This week we take a moment to review the Pavlok Shock Clock 2:
Item: Pavlok Shock Clock 2
Price: $145 USD
Retailer: Behavioral Technology Group, Inc.
The Shock Clock 2 works off the ideas put forth by Ivan Pavlov. Everyone has heard of Pavlov’s dogs, whom Ivan conditioned to salivate in response to hearing the dinner bell. They associated the bell with receiving food, and consequently began to salivate in preparation. What Pavlok aims to do is the same – condition people to associate negative behaviors with a shock, eventually leading to the elimination of undesirable behaviors.
There are a number of behaviors Pavlok devices may help eliminate, but the focus of the Shock Clock 2 is to aid in waking up on time. Once the alarm has been set, the device will vibrate or beep (or both, according to your settings) to alert you. If you ignore it, or decide to go back to sleep, a shock is administered as a consequence. The goal is to wake up the first time to avoid the shock. Some notable features of the device include:
- Adjustable shock levels
- Free app from which to control the device
- Highly adjustable strap
- Option to set multiple alarms throughout the day
Effective: The device did wake me up on time. There was a slight vibration and after, when I didn’t respond by getting up and moving around, a shock. The shock was very effective in waking my mind so that I was alert and didn’t want to fall back asleep.
Free App: The device itself only has one button, but everything from shock levels to what habit you want to work on can be configured through the app. There is also a helpful “Explore” section in the app where self-help books and articles can be found.
Adjustable Shock Levels: I do not enjoy being shocked, which is the whole point of the device in curing bad habits, but the amount of shock felt is adjustable. The shock can be adjusted from 0-100%, increasing in 10% increments. I kept it at 20% and definitely felt it.

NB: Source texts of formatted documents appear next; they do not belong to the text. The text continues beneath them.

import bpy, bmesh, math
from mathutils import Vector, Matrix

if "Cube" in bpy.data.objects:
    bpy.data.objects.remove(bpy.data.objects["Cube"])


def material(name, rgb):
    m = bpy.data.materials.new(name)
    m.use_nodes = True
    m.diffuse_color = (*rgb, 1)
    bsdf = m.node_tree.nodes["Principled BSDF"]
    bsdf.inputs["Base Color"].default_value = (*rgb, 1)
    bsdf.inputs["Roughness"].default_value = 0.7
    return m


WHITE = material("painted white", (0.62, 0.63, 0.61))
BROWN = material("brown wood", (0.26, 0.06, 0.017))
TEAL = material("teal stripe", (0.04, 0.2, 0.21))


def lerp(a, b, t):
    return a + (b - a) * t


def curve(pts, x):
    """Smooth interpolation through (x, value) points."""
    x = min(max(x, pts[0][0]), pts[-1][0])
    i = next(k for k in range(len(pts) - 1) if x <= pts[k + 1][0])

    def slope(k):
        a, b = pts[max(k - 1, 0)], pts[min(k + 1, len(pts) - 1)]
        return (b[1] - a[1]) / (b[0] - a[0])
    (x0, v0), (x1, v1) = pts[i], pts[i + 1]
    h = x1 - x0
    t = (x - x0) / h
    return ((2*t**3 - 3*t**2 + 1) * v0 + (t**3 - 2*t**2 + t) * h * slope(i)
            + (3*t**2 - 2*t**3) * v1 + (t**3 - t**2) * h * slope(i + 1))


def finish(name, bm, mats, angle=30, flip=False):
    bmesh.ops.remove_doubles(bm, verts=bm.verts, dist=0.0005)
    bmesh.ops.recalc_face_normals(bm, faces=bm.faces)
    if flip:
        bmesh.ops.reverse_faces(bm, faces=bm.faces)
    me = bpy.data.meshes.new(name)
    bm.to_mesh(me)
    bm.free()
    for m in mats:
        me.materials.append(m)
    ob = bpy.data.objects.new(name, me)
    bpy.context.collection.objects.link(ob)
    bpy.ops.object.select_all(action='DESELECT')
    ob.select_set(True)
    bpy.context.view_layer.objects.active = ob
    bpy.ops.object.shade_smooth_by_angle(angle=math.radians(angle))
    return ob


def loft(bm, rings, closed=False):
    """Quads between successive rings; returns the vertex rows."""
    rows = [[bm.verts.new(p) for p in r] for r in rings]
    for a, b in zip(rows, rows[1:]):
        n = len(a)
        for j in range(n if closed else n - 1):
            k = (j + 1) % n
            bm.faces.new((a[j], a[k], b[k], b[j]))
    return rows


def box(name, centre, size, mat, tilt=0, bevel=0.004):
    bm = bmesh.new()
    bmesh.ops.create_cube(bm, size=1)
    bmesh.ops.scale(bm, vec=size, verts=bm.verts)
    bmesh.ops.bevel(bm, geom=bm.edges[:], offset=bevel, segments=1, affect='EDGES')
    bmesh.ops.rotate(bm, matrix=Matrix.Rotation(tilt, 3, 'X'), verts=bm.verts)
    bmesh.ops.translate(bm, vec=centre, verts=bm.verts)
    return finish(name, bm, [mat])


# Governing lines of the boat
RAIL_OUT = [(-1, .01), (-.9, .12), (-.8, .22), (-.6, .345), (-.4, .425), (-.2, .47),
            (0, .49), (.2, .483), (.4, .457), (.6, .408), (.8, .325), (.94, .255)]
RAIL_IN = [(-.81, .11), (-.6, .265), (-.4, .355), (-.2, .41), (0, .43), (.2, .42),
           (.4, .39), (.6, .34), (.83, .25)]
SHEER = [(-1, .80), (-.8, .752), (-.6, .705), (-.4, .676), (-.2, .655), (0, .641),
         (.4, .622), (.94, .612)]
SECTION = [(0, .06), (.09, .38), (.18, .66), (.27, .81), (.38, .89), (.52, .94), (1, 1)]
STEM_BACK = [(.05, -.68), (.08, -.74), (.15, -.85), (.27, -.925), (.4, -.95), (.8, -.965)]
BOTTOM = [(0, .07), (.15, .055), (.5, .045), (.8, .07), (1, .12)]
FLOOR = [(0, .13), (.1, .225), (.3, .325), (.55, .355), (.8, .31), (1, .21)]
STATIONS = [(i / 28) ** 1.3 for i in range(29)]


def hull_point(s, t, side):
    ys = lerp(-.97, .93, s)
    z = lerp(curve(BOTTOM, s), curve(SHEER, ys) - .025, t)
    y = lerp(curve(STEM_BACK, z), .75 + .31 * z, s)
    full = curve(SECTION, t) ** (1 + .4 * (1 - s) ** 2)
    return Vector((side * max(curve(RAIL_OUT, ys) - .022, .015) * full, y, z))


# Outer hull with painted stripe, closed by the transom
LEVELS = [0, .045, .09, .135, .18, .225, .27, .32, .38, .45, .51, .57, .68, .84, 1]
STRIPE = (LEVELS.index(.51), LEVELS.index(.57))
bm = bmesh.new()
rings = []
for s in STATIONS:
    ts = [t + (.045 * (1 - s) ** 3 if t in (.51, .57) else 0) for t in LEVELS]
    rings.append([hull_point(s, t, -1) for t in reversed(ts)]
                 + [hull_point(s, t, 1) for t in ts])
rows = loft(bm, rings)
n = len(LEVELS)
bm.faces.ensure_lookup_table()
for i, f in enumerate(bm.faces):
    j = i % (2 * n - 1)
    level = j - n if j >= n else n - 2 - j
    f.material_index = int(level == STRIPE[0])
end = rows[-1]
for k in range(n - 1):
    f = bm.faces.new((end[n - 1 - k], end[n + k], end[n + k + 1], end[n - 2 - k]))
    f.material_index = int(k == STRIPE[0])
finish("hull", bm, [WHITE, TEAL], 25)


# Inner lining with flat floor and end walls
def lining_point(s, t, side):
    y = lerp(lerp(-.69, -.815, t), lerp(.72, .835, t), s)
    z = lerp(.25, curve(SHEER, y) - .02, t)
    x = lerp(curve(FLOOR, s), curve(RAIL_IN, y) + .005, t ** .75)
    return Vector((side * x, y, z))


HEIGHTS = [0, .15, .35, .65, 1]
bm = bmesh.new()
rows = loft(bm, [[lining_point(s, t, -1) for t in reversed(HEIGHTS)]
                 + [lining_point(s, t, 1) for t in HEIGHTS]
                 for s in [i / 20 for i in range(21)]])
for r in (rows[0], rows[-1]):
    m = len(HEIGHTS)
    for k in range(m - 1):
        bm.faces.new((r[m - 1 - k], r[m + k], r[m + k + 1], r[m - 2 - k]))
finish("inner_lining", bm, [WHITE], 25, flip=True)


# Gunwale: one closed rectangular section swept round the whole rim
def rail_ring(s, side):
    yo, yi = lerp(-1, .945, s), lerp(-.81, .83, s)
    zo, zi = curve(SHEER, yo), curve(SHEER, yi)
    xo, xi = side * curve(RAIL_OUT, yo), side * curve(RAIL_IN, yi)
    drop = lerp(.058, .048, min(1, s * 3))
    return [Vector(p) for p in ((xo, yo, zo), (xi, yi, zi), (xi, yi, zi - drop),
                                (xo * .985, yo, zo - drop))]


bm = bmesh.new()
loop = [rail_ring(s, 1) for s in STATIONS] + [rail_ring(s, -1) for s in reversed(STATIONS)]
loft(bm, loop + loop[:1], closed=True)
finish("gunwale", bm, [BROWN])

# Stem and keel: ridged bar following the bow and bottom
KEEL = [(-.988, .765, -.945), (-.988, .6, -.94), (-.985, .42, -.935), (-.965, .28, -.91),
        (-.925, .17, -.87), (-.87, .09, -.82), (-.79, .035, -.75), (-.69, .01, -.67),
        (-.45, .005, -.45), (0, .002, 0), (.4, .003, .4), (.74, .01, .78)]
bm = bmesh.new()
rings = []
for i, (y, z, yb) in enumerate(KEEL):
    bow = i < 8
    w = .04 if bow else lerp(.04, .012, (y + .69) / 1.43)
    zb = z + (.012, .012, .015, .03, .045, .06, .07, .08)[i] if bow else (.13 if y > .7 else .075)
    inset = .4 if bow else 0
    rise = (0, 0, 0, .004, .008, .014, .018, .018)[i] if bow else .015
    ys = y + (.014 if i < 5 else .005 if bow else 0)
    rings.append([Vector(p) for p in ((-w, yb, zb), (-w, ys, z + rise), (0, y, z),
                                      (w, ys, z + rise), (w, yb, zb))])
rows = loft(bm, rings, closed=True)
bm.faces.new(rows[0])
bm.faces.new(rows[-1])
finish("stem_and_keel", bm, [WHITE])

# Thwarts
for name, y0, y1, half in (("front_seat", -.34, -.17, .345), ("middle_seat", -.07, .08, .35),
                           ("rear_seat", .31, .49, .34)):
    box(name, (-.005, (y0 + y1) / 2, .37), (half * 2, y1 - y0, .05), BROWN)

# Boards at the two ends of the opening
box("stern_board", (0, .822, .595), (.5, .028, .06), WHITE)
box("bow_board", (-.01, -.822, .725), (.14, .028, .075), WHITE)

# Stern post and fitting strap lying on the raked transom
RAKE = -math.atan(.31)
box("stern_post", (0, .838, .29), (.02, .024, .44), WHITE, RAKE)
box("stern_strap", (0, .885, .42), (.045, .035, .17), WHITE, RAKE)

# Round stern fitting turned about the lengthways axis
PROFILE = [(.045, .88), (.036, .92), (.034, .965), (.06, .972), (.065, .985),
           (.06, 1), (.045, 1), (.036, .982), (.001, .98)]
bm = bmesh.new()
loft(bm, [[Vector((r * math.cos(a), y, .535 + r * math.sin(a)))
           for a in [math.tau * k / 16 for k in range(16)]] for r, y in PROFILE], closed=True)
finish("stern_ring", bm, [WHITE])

They Welcome Feedback: One feature of the app I was most impressed with was their welcoming of feedback. The company realizes their product is new and is open to suggestions on how to make it better.
Uncomfortable Wrist Strap: The strap on the Shock Clock is not very comfortable. It uses a magnet to fasten, which makes it highly adjustable, but the strap itself pulls on hairs on your arm. It is not unbearable, but for someone with very hairy arms this could be unpleasant. The magnet also does not secure well. As I moved around in bed, it came loose and had to be re-fastened.
Bulky: It’s not like wearing a normal watch. The main piece of it is rather bulky when sitting on the wrist, again making it hard to get a comfortable fit. It also causes the device to be more noticeable than one may like.
Little Instruction On Use: There was no user manual that came with my device. The app and website provide some instruction but more would be helpful, especially in getting started.
I think the idea the company is going for is a great one. Habits are hard to change, and providing some sort of consequence to complacency (like a shock) is sure to motivate an actual change. I myself found it very effective in waking up on time.
The only things I would change is the comfort of the device and its ease of use. Especially considering the device is promoted as a more effective alarm clock, it should be more comfortable to wear while sleeping. Also, more instruction on how it can be used, perhaps some video demos of the app, would be extremely helpful for users.